- Warfarin Anticoagulation and Dental Procedures. Lexicomp, Online, March 9, 2016
- Lu SY et al. Dental extraction without stopping single or dual antiplatelet therapy: results of a retrospective cohort study. Int J Oral Maxillofacial Surg. 2016; S0901-5027 (16)00069-2. [Epub ahead of print].
- Wahl MJ, Pinto A, Kilham J, Lalla RV. Dental surgery in anticoagulated patients – stop the interruption. Oral Surg Oral Med Oral Pathol Oral Radiol. 2015 Feb;119(2):136-57.
- Weltman NJ et al. Management of dental extractions in patients taking warfarin as anticoagulant treatment: a systematic review. J Can Dent Assoc. 2015;81:f20.
- Armstrong MJ et al. Summary of evidence-based guidelines: Periprocedural management of antithrombotic medications in patients with ischemic cerebrovascular disease. Neurology 2013; 80:2065-2069.

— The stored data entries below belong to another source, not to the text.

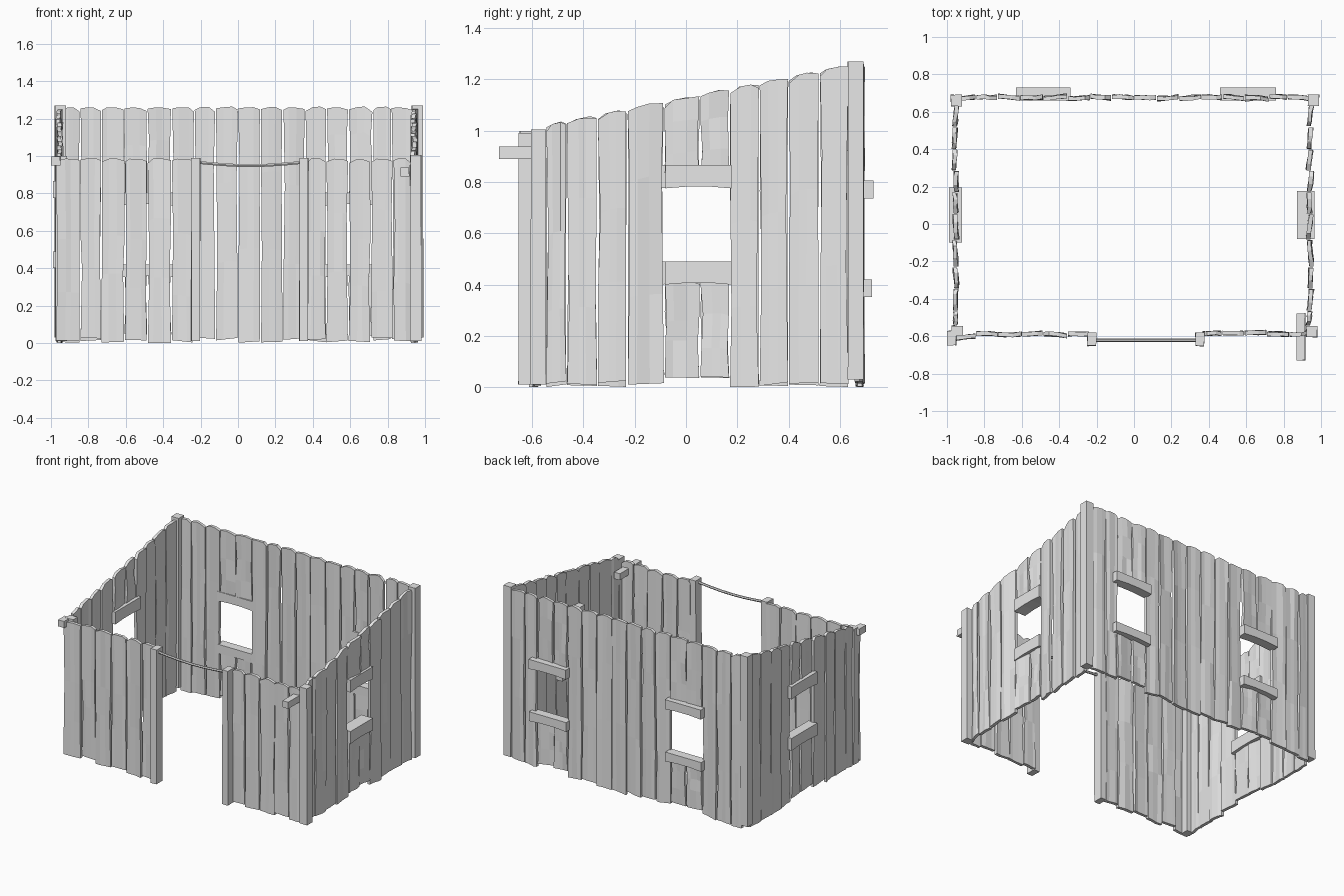
import bpy, bmesh, math, random
from mathutils import Vector

random.seed(7)
cube = bpy.data.objects.get("Cube")
if cube:
    bpy.data.objects.remove(cube, do_unlink=True)

grey = bpy.data.materials.new("weathered grey")
grey.use_nodes = True
grey.diffuse_color = (0.8, 0.8, 0.8, 1)
grey.node_tree.nodes["Principled BSDF"].inputs["Base Color"].default_value = (0.8, 0.8, 0.8, 1)


def jit(a):
    return random.uniform(-a, a)


def loft(name, rings):
    """Skin a list of equal rings and close both ends with quad strips."""
    bm = bmesh.new()
    loops = [[bm.verts.new(p) for p in ring] for ring in rings]
    n = len(loops[0])
    for a, b in zip(loops, loops[1:]):
        for i in range(n):
            j = (i + 1) % n
            bm.faces.new((a[i], a[j], b[j], b[i]))
    for end in (loops[0], loops[-1]):
        for i in range(n // 2 - 1):
            bm.faces.new((end[i], end[i + 1], end[n - 2 - i], end[n - 1 - i]))
    bmesh.ops.recalc_face_normals(bm, faces=bm.faces)
    mesh = bpy.data.meshes.new(name)
    bm.to_mesh(mesh)
    bm.free()
    mesh.materials.append(grey)
    obj = bpy.data.objects.new(name, mesh)
    bpy.context.collection.objects.link(obj)
    return obj


def place(axis, u, d, z):
    return (u, d, z) if axis == "x" else (d, u, z)


def plank(name, axis, off, u0, u1, z0, top, chip=0.025):
    """Warped board with a chipped top; top gives the height at a position."""
    w = u1 - u0
    cols = [0, random.uniform(.2, .4), random.uniform(.6, .8), 1]
    lean = jit(.007)
    chips = [random.uniform(.2, 1) * chip, 0, jit(chip * .2), random.uniform(.2, 1) * chip]
    base = [z0 + random.uniform(0, .018) for _ in range(2)]
    rings = []
    for t in (0, random.uniform(.25, .4), random.uniform(.55, .75), 1):
        mid = 0 < t < 1
        left = u0 + random.uniform(.001, .011 if mid else .004)
        right = u1 - random.uniform(.001, .011 if mid else .004)
        front, back = [], []
        for k, c in enumerate(cols):
            u = left + (right - left) * c
            lo = base[0] + (base[1] - base[0]) * c
            z = lo + (top(u0 + w * c) - chips[k] - lo) * t
            bulge = jit(.004) + lean * (c - .5) * 2
            front.append(place(axis, u, off - .011 + bulge, z))
            back.append(place(axis, u, off + .011 + bulge + jit(.003), z))
        rings.append(front + back[::-1])
    loft(name, rings)


def wall(name, axis, off, edges, top, windows=()):
    """Row of planks; those inside a window are split above and below it."""
    for i, (a, b) in enumerate(zip(edges, edges[1:])):
        hole = next((w for w in windows if w[0] < (a + b) / 2 < w[1]), None)
        label = f"{name}_plank_{i + 1}"
        o = off + jit(.005)
        if hole:
            plank(label + "_lower", axis, o, a, b, .035, lambda u: hole[2], .01)
            plank(label + "_upper", axis, o, a, b, hole[3], top)
        else:
            plank(label, axis, o, a, b, random.choice((0, .004, .012)), top)


def box(name, x0, x1, y0, y1, z0, z1):
    """Slightly uneven squared timber standing upright."""
    rings = []
    for z in (z0, z1):
        rings.append([(x + jit(.002), y + jit(.002), z)
                      for x, y in ((x0, y0), (x1, y0), (x1, y1), (x0, y1))])
    return loft(name, rings)


def sill(name, axis, u0, u1, d0, d1, z0, z1, bow=.008):
    """Horizontal window timber, bowed up a little at the middle."""
    rings = []
    for t in (0, .33, .67, 1):
        u = u0 + (u1 - u0) * t
        up = bow * math.sin(math.pi * t)
        rings.append([place(axis, u, d, z) for d, z in
                      ((d0, z0 + up), (d1, z0 + up), (d1, z1), (d0, z1))])
    loft(name, rings)


# Walls
def back_top(u):
    return 1.26


def front_top(u):
    return .985


def side_top(u):
    return 1.13 + .2 * u


back_edges = [-.93, -.845, -.73, -.61, -.485, -.355, -.235, -.12, 0,
              .12, .24, .36, .475, .59, .72, .82, .935]
wall("back", "x", .677, back_edges, back_top,
     [(-.61, -.355, .39, .77), (.475, .72, .39, .77)])
wall("front_right", "x", -.587, [-.845, -.73, -.605, -.485, -.355, -.24], front_top)
wall("front_left", "x", -.587, [.365, .47, .59, .71, .83, .925], front_top)
plank("front_right_corner_plank", "x", -.606, -.977, -.845, .004, front_top, .012)

side_edges = [-.545, -.465, -.345, -.23, -.085, .055, .17, .285, .4, .52, .635]
for side, off in (("left", .94), ("right", -.955)):
    wall(side + "_side", "y", off, side_edges, side_top, [(-.085, .17, .41, .83)])

# Corner posts and door posts
box("front_left_post", .92, .98, -.605, -.545, .01, 1.005)
box("front_right_post", -.975, -.915, -.597, -.545, .01, 1.0)
box("back_left_post", .93, .99, .63, .69, .03, 1.27)
box("back_right_post", -.98, -.92, .63, .69, .03, 1.27)
box("door_right_post", -.25, -.202, -.652, -.58, .01, .99)
box("door_left_post", .328, .376, -.652, -.58, .01, .99)

# Stub beams poking out of the front corners
box("front_left_stub_beam", .868, .916, -.728, -.478, .89, .938)
box("front_right_stub_beam", -1.0, -.95, -.648, -.57, .95, .998)

# Sagging rod over the doorway
rod = []
for s in range(7):
    t = s / 6
    centre = Vector((-.21 + .55 * t, -.622, .965 - .017 * math.sin(math.pi * t)))
    rod.append([centre + Vector((0, math.cos(a) * .009, math.sin(a) * .009))
                for a in (math.tau * k / 6 for k in range(6))])
loft("doorway_rod", rod)

# Window timbers
for label, u0, u1 in (("right", -.63, -.34), ("left", .46, .76)):
    sill(f"back_{label}_window_sill", "x", u0, u1, .66, .725, .352, .42)
    sill(f"back_{label}_window_header", "x", u0, u1, .66, .73, .735, .805)
for label, u0, u1, d0, d1 in (("left", -.08, .177, .872, .965), ("right", -.1, .195, -.99, -.92)):
    sill(f"{label}_side_window_sill", "y", u0, u1, d0, d1, .4, .49)
    sill(f"{label}_side_window_header", "y", u0, u1, d0, d1, .775, .865)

- Karslı ED et al., Comparison of the effects of warfarin and heparin on bleeding caused by dental extraction: a clinical study. J Oral Maxillofac Surg. 2011; Oct; 69(10):2500-2507.